◆ TASK TO COMPLETE
Look through the data below and extract, unchanged, the lines from the one that contains "c, s = round(math.cos(k" to the one that contains "(0.0, -0.245), (0.15, -0.185), (0.215, -0.03)]", both included.
####################
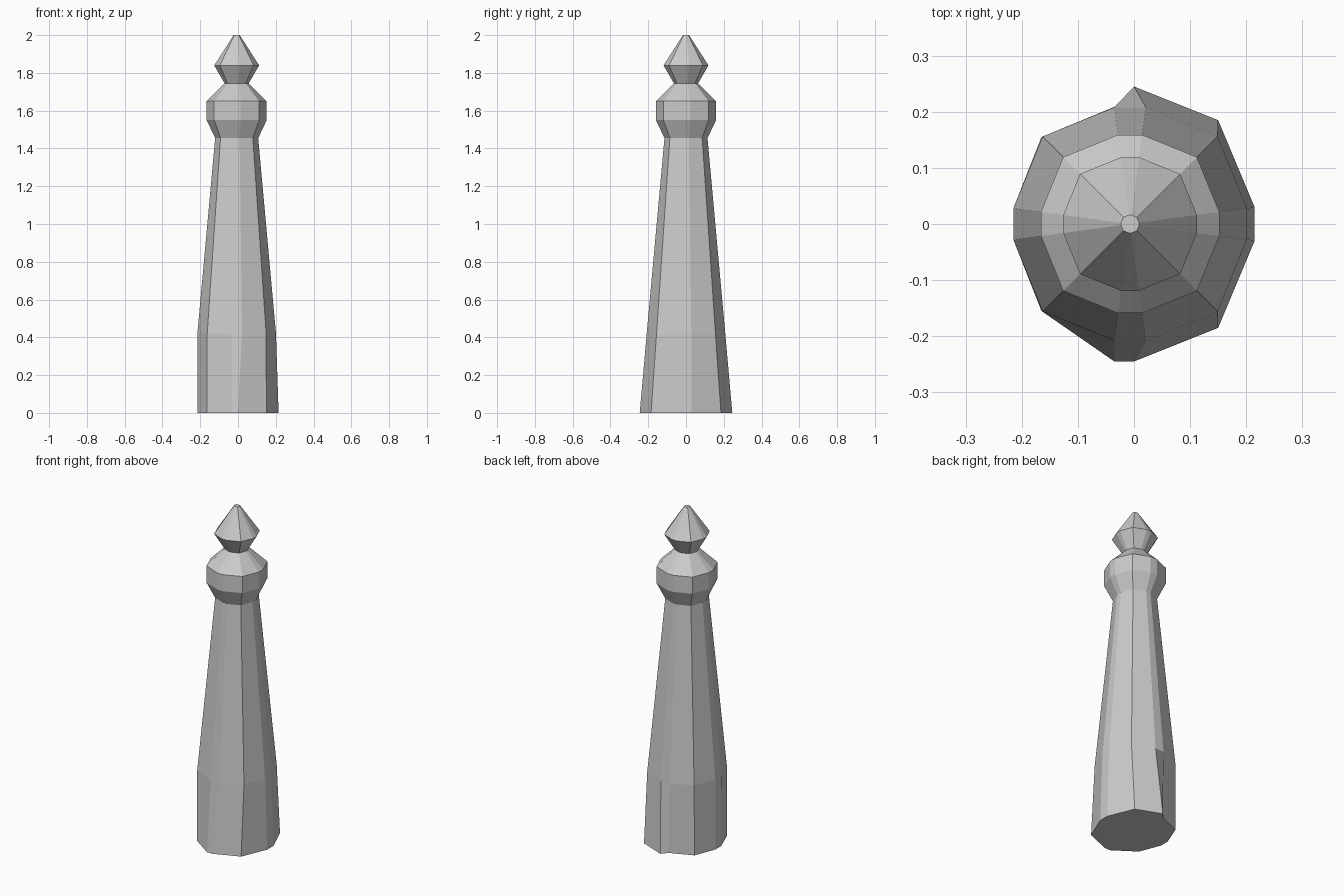
import bpy, bmesh, math

if "Cube" in bpy.data.objects:
    bpy.data.objects.remove(bpy.data.objects["Cube"])

CX = -0.007  # axis of the turned part, slightly off centre


def section(a, z):
    """Octagon whose four axis-facing corners are clipped flat at distance a."""
    d = 1.06 * a * math.sqrt(0.5)   # diagonal corner
    h = 0.135 * a                   # half width of the narrow flats
    quarter = [(a, h), (d, d), (h, a)]
    pts = []
    for k in range(4):
        c, s = round(math.cos(k * math.pi / 2)), round(math.sin(k * math.pi / 2))
        pts += [(CX + x * c - y * s, x * s + y * c, z) for x, y in quarter]
    return pts


# Foot outline: wider on the right, straight down on the left
foot = [(0.215, 0.03), (0.15, 0.185), (0.0, 0.245),
        (-0.032, 0.21), (-0.165, 0.155), (-0.215, 0.028),
        (-0.215, -0.028), (-0.165, -0.155), (-0.035, -0.245),
        (0.0, -0.245), (0.15, -0.185), (0.215, -0.03)]

# Shaft, collar, neck and finial: (half width, height)
profile = [(0.208, 0.42), (0.114, 1.455), (0.159, 1.55), (0.159, 1.65),
           (0.064, 1.745), (0.119, 1.84), (0.016, 2.0)]

rings = [[(x, y, 0) for x, y in foot]] + [section(a, z) for a, z in profile]

bm = bmesh.new()
loops = [[bm.verts.new(p) for p in ring] for ring in rings]
for low, high in zip(loops, loops[1:]):
    for i in range(12):
        j = (i + 1) % 12
        bm.faces.new((low[i], low[j], high[j], high[i]))
bm.faces.new(loops[0][::-1])
bm.faces.new(loops[-1])

mesh = bpy.data.meshes.new("post")
bm.to_mesh(mesh)
bm.free()
bpy.context.collection.objects.link(bpy.data.objects.new("post", mesh))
####################
◆ EXERCISE RESPONSE
        c, s = round(math.cos(k * math.pi / 2)), round(math.sin(k * math.pi / 2))
        pts += [(CX + x * c - y * s, x * s + y * c, z) for x, y in quarter]
    return pts


# Foot outline: wider on the right, straight down on the left
foot = [(0.215, 0.03), (0.15, 0.185), (0.0, 0.245),
        (-0.032, 0.21), (-0.165, 0.155), (-0.215, 0.028),
        (-0.215, -0.028), (-0.165, -0.155), (-0.035, -0.245),
        (0.0, -0.245), (0.15, -0.185), (0.215, -0.03)]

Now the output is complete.